North Korean refugees entering South Korea are surprised that people who live in Seoul and those who live in the countryside carry the same type of ID card. In North Korea, the citizens of Pyongyang carry a brown plastic ID card marked as “Pyongyang Citizen,” while people who live outside Pyongyang carry a light green ID card labeled, “Public Person.”
There is a vast difference in lifestyle and entitlement between Pyongyang citizens and non-Pyongyang people. North Korea is the only country that issues a special ID card for citizens of the capital city. The special ID card system was instituted in 1997. The population of Pyongyang was about 3,255,000 in 2008, but the number was decreased to about 2.6 million in 2010. Most likely, the population decrease was enacted to lessen the financial burden for the city.
The DPRK adopted “Pyongyang capitol city management regulations” as part of the Presidium of the Supreme People’s Assembly decree No. 286 on November 26, 1998. Article 29 of Chapter 4 spells out the qualifications for living in Pyongyang and that those who live outskirts of the city must receive permission from authorities to move into the central area of the town. Thus the suburban Pyongyang citizens were differentiated from the urban residents.
Article 30 states that the Pyongyang residents must be exemplary citizens for the nation and must uphold the honor of being a Pyongyang citizen. If they violate the laws, they will be stripped of citizenship. In short, they will be kicked out of the city and banished to the countryside.
On July 24, 2000, the Presidium of the Supreme People’s Assembly issued Decree No. 1676, entitled, “DPRK Regulation for Citizen Registration.” Article 7 states that one must be seventeen and older to receive the Pyongyang citizen ID. The ID comes with special privileges, such as food rationing, even as the rationing system is terminated in the countryside. The North Korean constitution states that everyone is equal under the socialist system—in words only.
There is a vast difference between Pyongyang and the rest of the country. Pyongyang citizen ID and Pyongyang management regulation were created to distinguish the Pyongyang citizens and the countryside residents. The rules specify that “the state planning department, executive department, state-run companies, and organizations must guarantee food and fuel distribution for Pyongyang as a matter of priority.” It created a “Capital Fund” to carry out this article.
Most of the roads across North Korea are not paved. Streets in Pyongyang are paved with asphalt. Highrise buildings in Pyongyang are heated. Late Kim Il-sung once said, “Pyongyang is capital of revolution, and only those who defend the Party have the right to live there.
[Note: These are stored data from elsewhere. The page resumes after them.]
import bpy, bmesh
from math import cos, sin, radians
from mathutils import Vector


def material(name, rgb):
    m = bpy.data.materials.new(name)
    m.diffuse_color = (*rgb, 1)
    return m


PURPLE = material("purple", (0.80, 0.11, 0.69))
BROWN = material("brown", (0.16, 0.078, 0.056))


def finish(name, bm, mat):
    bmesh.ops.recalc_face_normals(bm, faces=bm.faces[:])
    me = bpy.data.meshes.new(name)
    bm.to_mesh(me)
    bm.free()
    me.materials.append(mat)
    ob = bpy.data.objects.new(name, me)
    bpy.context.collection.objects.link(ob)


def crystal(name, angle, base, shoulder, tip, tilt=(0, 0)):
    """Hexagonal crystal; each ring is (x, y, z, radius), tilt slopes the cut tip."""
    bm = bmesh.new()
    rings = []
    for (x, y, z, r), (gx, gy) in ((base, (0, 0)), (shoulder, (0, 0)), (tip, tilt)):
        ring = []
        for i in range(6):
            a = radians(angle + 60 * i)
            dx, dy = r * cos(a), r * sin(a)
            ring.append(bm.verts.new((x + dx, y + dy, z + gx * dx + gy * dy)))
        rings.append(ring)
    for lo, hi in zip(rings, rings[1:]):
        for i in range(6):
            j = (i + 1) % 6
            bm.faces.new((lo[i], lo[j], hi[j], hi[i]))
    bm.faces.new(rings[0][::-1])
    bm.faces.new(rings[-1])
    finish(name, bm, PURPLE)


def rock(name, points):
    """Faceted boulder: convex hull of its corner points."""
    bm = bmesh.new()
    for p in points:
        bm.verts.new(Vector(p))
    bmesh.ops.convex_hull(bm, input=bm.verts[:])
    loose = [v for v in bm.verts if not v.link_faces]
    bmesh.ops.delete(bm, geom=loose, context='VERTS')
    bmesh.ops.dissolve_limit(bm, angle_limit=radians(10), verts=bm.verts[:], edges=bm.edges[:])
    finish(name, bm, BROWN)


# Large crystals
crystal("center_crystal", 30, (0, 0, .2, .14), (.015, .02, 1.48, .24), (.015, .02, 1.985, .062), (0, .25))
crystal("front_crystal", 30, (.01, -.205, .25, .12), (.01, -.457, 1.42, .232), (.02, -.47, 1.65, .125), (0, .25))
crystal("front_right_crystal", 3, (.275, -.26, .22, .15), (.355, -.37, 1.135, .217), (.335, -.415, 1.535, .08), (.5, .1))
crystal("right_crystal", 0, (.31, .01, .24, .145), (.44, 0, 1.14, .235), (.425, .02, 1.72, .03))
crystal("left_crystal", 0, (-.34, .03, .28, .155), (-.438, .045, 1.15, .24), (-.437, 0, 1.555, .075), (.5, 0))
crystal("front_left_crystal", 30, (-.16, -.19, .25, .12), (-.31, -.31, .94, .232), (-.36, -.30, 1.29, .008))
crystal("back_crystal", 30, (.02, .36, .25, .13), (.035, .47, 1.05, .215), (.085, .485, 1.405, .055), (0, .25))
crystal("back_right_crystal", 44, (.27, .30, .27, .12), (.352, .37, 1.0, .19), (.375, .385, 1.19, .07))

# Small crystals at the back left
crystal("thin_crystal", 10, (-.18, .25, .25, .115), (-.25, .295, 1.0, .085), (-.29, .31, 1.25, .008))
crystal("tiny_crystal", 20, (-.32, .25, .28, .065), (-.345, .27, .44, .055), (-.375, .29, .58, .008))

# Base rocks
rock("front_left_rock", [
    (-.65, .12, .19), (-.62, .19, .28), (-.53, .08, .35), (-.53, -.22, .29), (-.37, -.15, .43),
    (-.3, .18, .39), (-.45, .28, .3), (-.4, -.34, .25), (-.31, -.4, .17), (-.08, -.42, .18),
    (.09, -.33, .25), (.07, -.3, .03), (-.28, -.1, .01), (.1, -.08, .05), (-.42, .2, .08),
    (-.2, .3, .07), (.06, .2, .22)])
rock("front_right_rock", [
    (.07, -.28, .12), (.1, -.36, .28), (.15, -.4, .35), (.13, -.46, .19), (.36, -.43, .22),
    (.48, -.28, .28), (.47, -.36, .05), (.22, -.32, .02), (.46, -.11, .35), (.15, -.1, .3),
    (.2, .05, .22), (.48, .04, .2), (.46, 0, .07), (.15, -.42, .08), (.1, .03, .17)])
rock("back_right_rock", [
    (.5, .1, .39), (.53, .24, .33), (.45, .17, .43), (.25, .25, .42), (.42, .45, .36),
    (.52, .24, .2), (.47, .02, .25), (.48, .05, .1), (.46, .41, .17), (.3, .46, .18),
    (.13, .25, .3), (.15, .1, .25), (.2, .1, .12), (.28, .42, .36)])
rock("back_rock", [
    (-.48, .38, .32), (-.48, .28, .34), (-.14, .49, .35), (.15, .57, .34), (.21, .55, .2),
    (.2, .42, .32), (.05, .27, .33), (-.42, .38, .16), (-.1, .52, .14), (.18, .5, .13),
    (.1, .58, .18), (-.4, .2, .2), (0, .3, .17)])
Only the workers who are completely armed with the Party’s monolithic thoughts, support the Party policies, and live in one principle can live in Pyongyang.”
He also ordered a system to have factories send their products to Pyongyang first. His son Kim Jong-il focused on propaganda projects such as “the 13th Global Students Festival” even though the North Korean economy started to falter in the second half of the 1980s. Kim Jong-il poured his resources into external propaganda works, even as to instruct the propaganda crew to transform anti-communist tourists into sympathizers for socialism after one visit to Pyongyang. He also banished all the handicapped people from Pyongyang, thinking that it would improve the image of the city.
In the 90s, when power shortage was severe, Kim Jong-il terminated the electric power supply to cities in the countryside, diverting the electrical power to Pyongyang. He wanted to make sure that Pyongyang had lights for foreign visitors to see. As a reference, a luxury apartment in Pyongyang costs about 400,000 dollars, while an equivalent would cost around 250,000 dollars.
These days, those Pyongyang citizens without money are being displaced out of the city. Wealthy people from the countryside are buying Pyongyang citizenship, which was impossible to imagine during the Kim Il-sung/Kim Jong-il era. But now, anyone can buy citizenship. The poor class among the Pyongyang citizenry regard their citizenship as their backup fund in the event someone gets sick or some other emergency. They can sell citizenship for 100,000 dollars. There is a saying in Pyongyang that one can acquire the coveted hero status as long as he has a million dollars.